Having mercy upon this Ummat [1] Allahu ta'ala and His Prophet bestowed a great blessing upon them, and made it fard [2] for them to perform salat [3]. Hamd and thanks be to our Allah for this! We send our salawat, tahiyyat (regards) and prayers to His beloved Prophet! The ease and serenity enjoyed when performing salat is something transcendental. My murshid [Hadrat [4] Mazhar-i Janan] said, "Though it is impossible to see Allahu ta'ala as one performs salat, some hal is felt like seeing. "

The great superiors of tasawwuf [5] have said unanimously that this hal does happen. In the beginning of Islam salat used to be performed towards Quds (Jerusalem). When the Muslims were commanded to give up performing it towards the Bayt-ul-muqaddas and to turn towards the qibla of Hadrat Ibrahim, the Jews became mad and said derisively, "What will become of your prayers which you have performed towards the Bayt-ul-maqaddas?" The hundred and forty-third ayat [6] was revealed to declare: "Allahu ta'ala will not lose your iman!" So it was informed that salat would not be left without rewards.

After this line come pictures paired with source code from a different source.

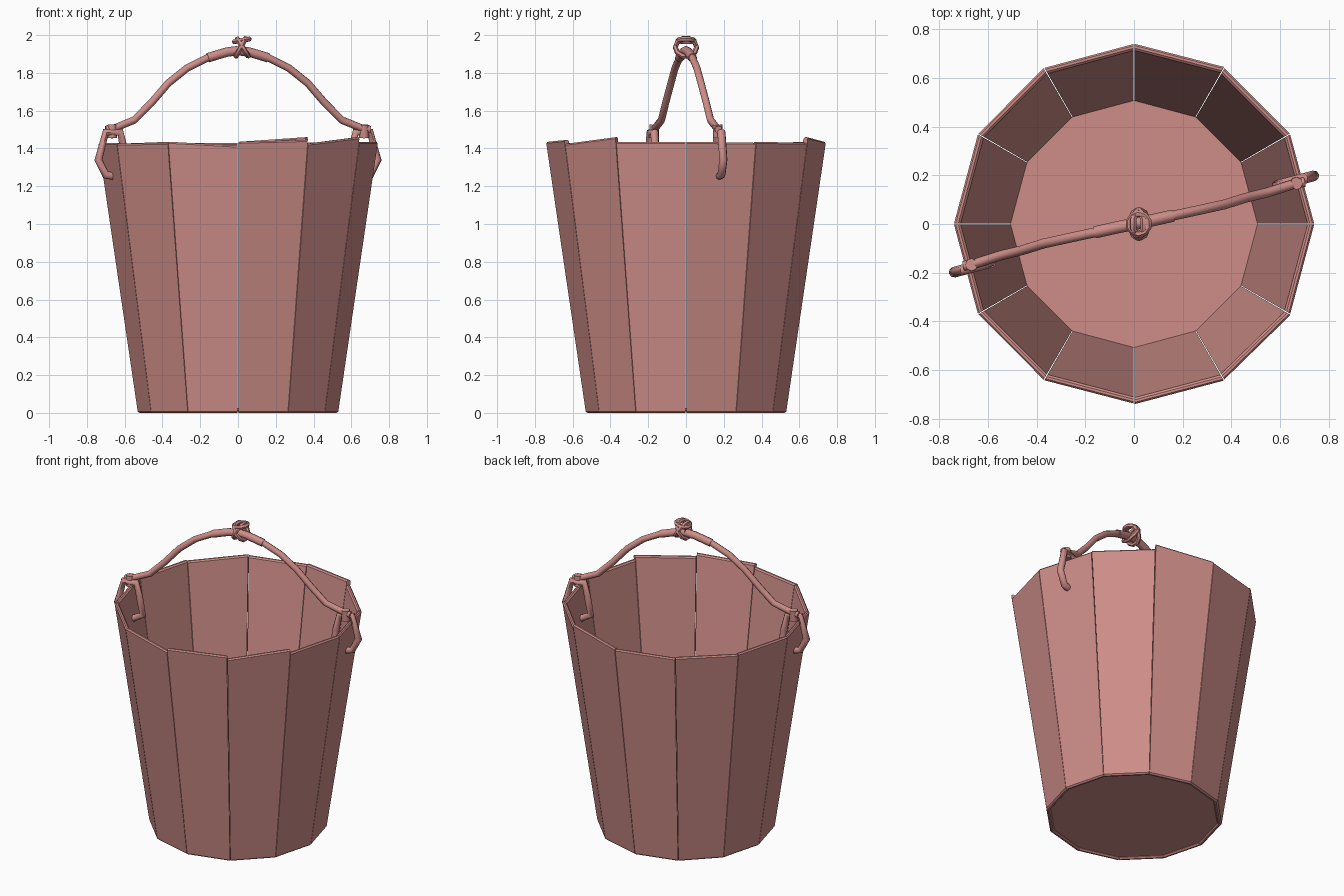
import bpy, bmesh
from math import cos, sin, radians
from mathutils import Vector, Matrix

if "Cube" in bpy.data.objects:
    bpy.data.objects.remove(bpy.data.objects["Cube"])

mat = bpy.data.materials.new("painted_wood")
mat.diffuse_color = (0.62, 0.27, 0.25, 1)
mat.use_nodes = True
mat.node_tree.nodes["Principled BSDF"].inputs["Base Color"].default_value = mat.diffuse_color


def finish(name, bm, smooth=False):
    bmesh.ops.recalc_face_normals(bm, faces=bm.faces)
    me = bpy.data.meshes.new(name)
    bm.to_mesh(me)
    bm.free()
    ob = bpy.data.objects.new(name, me)
    me.materials.append(mat)
    bpy.context.collection.objects.link(ob)
    for p in me.polygons:
        p.use_smooth = smooth
    return ob


def wire(name, pts, radius, closed=False, turn=0, sides=1):
    """Round wire along a path, turned about z and turned into a mesh."""
    cu = bpy.data.curves.new(name, 'CURVE')
    cu.dimensions = '3D'
    cu.bevel_depth = radius
    cu.bevel_resolution = sides
    cu.use_fill_caps = True
    sp = cu.splines.new('POLY')
    sp.points.add(len(pts) - 1)
    rot = Matrix.Rotation(radians(turn), 3, 'Z')
    for p, co in zip(sp.points, pts):
        p.co = (*(rot @ Vector(co)), 1)
    sp.use_cyclic_u = closed
    ob = bpy.data.objects.new(name, cu)
    bpy.context.collection.objects.link(ob)
    cu.materials.append(mat)
    bpy.ops.object.select_all(action='DESELECT')
    bpy.context.view_layer.objects.active = ob
    ob.select_set(True)
    bpy.ops.object.convert(target='MESH')
    bpy.ops.object.shade_smooth_by_angle(angle=radians(50))
    return ob


# Twelve staves, each with its own slightly uneven top
tops = [(1.435, 1.43), (1.435, 1.43), (1.46, 1.435), (1.43, 1.43),
        (1.435, 1.425), (1.43, 1.43), (1.43, 1.43), (1.425, 1.43),
        (1.435, 1.415), (1.435, 1.445), (1.425, 1.46), (1.435, 1.435)]
gap = 0.15
for i, (za, zb) in enumerate(tops):
    bm = bmesh.new()
    rings = []
    for level in (0, 1):
        ring = []
        for ang, z in ((30 * i + gap, za), (30 * i + 30 - gap, zb)):
            z *= level
            a = radians(ang)
            for t in (0, 0.027):
                r = 0.53 + 0.147 * z - t
                ring.append(bm.verts.new((r * cos(a), r * sin(a), z)))
        rings.append([ring[0], ring[1], ring[3], ring[2]])
    lo, hi = rings
    bm.faces.new(lo)
    bm.faces.new(hi)
    for k in range(4):
        bm.faces.new((lo[k], lo[(k + 1) % 4], hi[(k + 1) % 4], hi[k]))
    # soften the long top and bottom edges
    edges = [e for e in bm.edges
             if abs(e.verts[0].co.z - e.verts[1].co.z) < 0.1
             and e.calc_length() > 0.1]
    bmesh.ops.bevel(bm, geom=edges, offset=0.008, segments=1, affect='EDGES')
    finish(f"stave_{i + 1}", bm)

# Bucket floor
bm = bmesh.new()
bmesh.ops.create_cone(bm, cap_ends=True, segments=12, radius1=0.508, radius2=0.508, depth=0.014,
                      matrix=Matrix.Translation((0, 0, 0.019)) @ Matrix.Rotation(radians(30), 4, 'Z'))
finish("floor", bm)

# Each side: wire hook through the stave, rope bound to it, thick rope sleeve
hook = [(0.725, 0, 1.485), (0.765, 0, 1.34), (0.725, 0, 1.26), (0.66, 0, 1.25),
        (0.605, 0, 1.28), (0.622, 0, 1.38), (0.645, 0, 1.485)]
rope = [(0.70, 0.172, 1.50), (0.66, 0.165, 1.505), (0.55, 0.13, 1.55),
        (0.46, 0.108, 1.64), (0.37, 0.08, 1.745), (0.27, 0.058, 1.825),
        (0.14, 0.03, 1.89), (0, 0, 1.92)]
for side, turn in (("right", 0), ("left", 180)):
    wire(f"hook_{side}", hook, 0.022, True, turn + 15, 2)
    wire(f"rope_{side}", rope, 0.02, False, turn, 2)
    wire(f"rope_binding_{side}", [(0.667, 0.17, 1.455), (0.667, 0.167, 1.525)],
         0.026, False, turn, 2)
    wire(f"rope_sleeve_{side}", [(0.16, 0.034, 1.88), (0.06, 0.012, 1.91), (0, 0, 1.918)],
         0.025, False, turn, 2)

# Knot of wire loops on top of the handle
for n, (r, tilt, c) in enumerate([(0.056, 28, (0.015, 0, 1.935)),
                                  (0.056, -32, (0.025, 0, 1.935)),
                                  (0.042, 80, (0.02, 0, 1.972))]):
    rot = Matrix.Rotation(radians(tilt), 3, 'Y')
    pts = [Vector(c) + rot @ Vector((0, r * cos(radians(a)), r * sin(radians(a))))
           for a in range(0, 360, 36)]
    wire(f"knot_loop_{n + 1}", pts, 0.014, True)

Salat was described with the word "iman (belief). " This means that not to perform salat suitably with the Sunnat is to lose iman. Our Master, Rasulullah, stated, "The light and the flavour of my eyes are in salat. " This hadith [7] means, "Allahu ta'ala manifests and is perceived in salat. Thus, my eyes feel comfortable. " Another hadith stated, "O Bilal! Soothe me!" which means, "O Bilal, give me relief by reciting the adhan and saying the iqamat of salat. " A person who looks for relief in anything other than salat is not a good one. He who wastes, misses salat will lose other Islamic deeds all the more.

[1] ummat: (pl. of umma) the community, body of believers, of a prophet.
[2] fard: an act or thing that is commanded by Allahu ta'ala in the Qur'an al-karim. Fard (or fard) means (any behaviour or thought or belief which is) obligatory. Islam's open commandments are called fard (pl. faraid).
[4] Hadrat: title of respect used before the names of great people like and Islamic scholars.
[5] tasawwuf: (Islamic sufism as defined by Islam) knowledge and (after adapting oneself to fiqh) practice of the manners of the Prophet ('alaihi 's-salam) which strengthens iman, makes the practice of fiqh easy and provides one to attain ma'rifa; 'ilm at-tasawwuf. [See the book Maktubat by Ahmad al-Faruqi as-Sirhindi (rahmatullahi ta'ala 'alaih)].
[6] ayat: A verse of al-Qur'an al-karim; al-ayat al-karima.
[7] salat: i) prayer; (with salam)= salawat; ii) ritual prayer of at least two rak'as; "namaz", in Persian; salat janaza: funeral prayer.